Best Track: "Down my Spine."
Tori WhoDat — Krewe Dentials Mixtape (self-released)
When I said these are reviews of records we might have missed, I meant it. The Krewe Dentials Mixtape was released a year ago last week, yet this is the first time we've written anything about it. Krewe Dentials has almost as many different producers as it does tracks, making for a pretty diverse mixtape even though it stays within the confines of modern Southern rap. Memphis rapper Lil Wyte makes appearances on the Krewe Dentials tracks "Smoke Sum" and "Bad Bitches," and it's no surprise that those are the mixtape's two strongest songs. Local MC Lucha Luciano also makes an appearance on the murder-obsessed track "Hitchcock," but "We Do This" proves Tori WhoDat can definitely handle a beat without relying on established guest artists. At 17 tracks, Krewe Dentials is a great introduction to WhoDat, DJ Crumbs, and the rest of this local hip-hop sect.
Best Track: "We Do This."
Reserving Dirtnaps — Reserving Dirtnaps EP (Self Released)

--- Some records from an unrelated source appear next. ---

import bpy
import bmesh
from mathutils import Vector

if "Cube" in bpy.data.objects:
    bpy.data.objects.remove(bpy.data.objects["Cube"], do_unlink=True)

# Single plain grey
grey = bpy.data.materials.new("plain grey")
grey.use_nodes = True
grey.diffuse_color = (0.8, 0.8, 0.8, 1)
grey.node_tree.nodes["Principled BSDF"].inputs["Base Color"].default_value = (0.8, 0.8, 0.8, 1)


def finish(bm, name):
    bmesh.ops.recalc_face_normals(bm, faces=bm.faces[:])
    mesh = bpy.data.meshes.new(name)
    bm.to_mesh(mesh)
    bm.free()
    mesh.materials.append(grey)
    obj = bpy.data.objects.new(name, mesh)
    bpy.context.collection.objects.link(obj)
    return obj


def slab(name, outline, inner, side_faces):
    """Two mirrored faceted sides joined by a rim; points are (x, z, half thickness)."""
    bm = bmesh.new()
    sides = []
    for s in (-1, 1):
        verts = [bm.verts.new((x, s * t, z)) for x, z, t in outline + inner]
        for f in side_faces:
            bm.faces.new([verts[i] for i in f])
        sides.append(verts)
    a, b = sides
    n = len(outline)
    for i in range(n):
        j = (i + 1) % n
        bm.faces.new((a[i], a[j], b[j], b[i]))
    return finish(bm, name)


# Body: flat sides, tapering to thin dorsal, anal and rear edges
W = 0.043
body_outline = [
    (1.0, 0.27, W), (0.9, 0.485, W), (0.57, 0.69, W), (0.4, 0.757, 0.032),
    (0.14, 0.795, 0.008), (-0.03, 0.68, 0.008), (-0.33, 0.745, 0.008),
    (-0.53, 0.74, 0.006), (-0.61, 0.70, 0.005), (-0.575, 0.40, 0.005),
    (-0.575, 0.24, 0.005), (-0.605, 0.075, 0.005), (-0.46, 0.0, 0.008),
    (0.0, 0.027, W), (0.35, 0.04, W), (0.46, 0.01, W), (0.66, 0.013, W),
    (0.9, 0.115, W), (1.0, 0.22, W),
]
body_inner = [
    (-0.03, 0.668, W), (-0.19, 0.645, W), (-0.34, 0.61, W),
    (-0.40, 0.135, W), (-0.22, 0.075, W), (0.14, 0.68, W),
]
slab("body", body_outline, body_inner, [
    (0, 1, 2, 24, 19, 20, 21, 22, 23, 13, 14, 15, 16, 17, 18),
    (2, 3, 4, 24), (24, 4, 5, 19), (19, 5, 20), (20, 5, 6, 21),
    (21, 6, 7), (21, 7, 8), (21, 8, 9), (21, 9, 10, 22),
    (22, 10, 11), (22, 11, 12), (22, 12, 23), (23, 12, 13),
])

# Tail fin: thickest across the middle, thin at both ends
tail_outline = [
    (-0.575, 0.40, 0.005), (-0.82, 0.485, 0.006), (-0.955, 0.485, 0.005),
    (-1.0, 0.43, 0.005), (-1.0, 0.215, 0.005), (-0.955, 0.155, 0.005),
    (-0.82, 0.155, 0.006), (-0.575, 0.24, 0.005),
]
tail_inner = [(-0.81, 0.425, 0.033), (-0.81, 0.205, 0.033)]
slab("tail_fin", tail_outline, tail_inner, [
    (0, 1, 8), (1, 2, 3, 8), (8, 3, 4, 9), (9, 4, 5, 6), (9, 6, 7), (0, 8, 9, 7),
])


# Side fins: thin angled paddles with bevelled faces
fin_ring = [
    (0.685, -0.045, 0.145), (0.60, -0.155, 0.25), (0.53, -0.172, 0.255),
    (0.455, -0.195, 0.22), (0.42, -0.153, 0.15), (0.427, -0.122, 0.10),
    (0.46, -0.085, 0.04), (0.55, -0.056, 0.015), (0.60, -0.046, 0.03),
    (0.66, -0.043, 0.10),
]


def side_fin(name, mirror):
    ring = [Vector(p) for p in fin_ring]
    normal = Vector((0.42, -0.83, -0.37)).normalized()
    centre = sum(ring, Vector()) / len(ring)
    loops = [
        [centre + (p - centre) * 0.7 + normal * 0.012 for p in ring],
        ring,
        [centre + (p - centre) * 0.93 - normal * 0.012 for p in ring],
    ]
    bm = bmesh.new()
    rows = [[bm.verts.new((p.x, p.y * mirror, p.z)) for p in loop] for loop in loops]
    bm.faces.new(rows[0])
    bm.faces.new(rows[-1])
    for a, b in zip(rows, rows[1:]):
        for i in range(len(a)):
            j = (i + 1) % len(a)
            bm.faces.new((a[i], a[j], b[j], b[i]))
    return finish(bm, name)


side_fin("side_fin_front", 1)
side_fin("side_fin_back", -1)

When you name your band Reserving Dirtnaps, chances are you aren't interested in showering the world with a positive message. Reserving Dirtnaps features members of Clenched Fist and Dead City, two groups who proudly waved the banner of Memphis-style hardcore. While Clenched Fist hold the throne of the heaviest hardcore band in Memphis, Reserving Dirtnaps are becoming one of the premier hardcore bands in town, routinely getting the opening slot when similar touring bands come through. The Reserving Dirtnaps EP features five tracks of heavy modern hardcore, and while vocals and riffs are what normally stand out on hardcore albums, the drumming on Reserving Dirtnaps is also pretty incredible. Physical copies of Reserving Dirtnaps are sold out, but the EP is still available for download online.
Best Track: "No Consent."
Manateees — Sit and Spin (Pelican Pow Wow)
Even if the local music press missed out on this release, media outlets like Pitchfork and Terminal Boredom had no problem calling Sit and Spin one of the most gruesome and grisly punk albums released last year. While their earlier singles might have dipped into the dark side of garage rock (and black metal), Sit and Spin is for the most part a melodic punk album, with front man Abe White singing instead of howling and screaming over harsh stabs of noise. Sit and Spin wound up on plenty of year-end lists in 2014, and Manateees toured all the way to the West Coast last summer on their signature brand of "1-2-F-U" punk rock. After a handful of well-received singles, Sit and Spin is the victory lap for Manateees and proof that White has plenty more up his sleeve.
Best Track: "Cold and Rhythmic."
Naan Violence — Naan Violence (Zap Records)
File under most likely to be played in Ebbo's Spiritual Supply House. Naan Violence is the project of Arjun Kuhlharya, a sitar player from Atlanta who spends his time in Memphis when he's not on tour. Kuhlharya calls Naan Violence "Transcendental Free-Sitar," and that's a pretty accurate description, with the three songs on the album going well over the 10-minute mark. Recorded by Andrew McCalla, Naan Violence features tablas, synthesizer, flute, and a whole lot of spaced-out sitar. Kuhlharya's willingness to take his show on the road and play in places that you wouldn't normally hear the sitar (dive bars) has sent him all over the country, and he's currently gearing up for another summer tour. It's limited to 400 copies, so act fast.
Best Track: "High Noon Tea at the Connected Gates."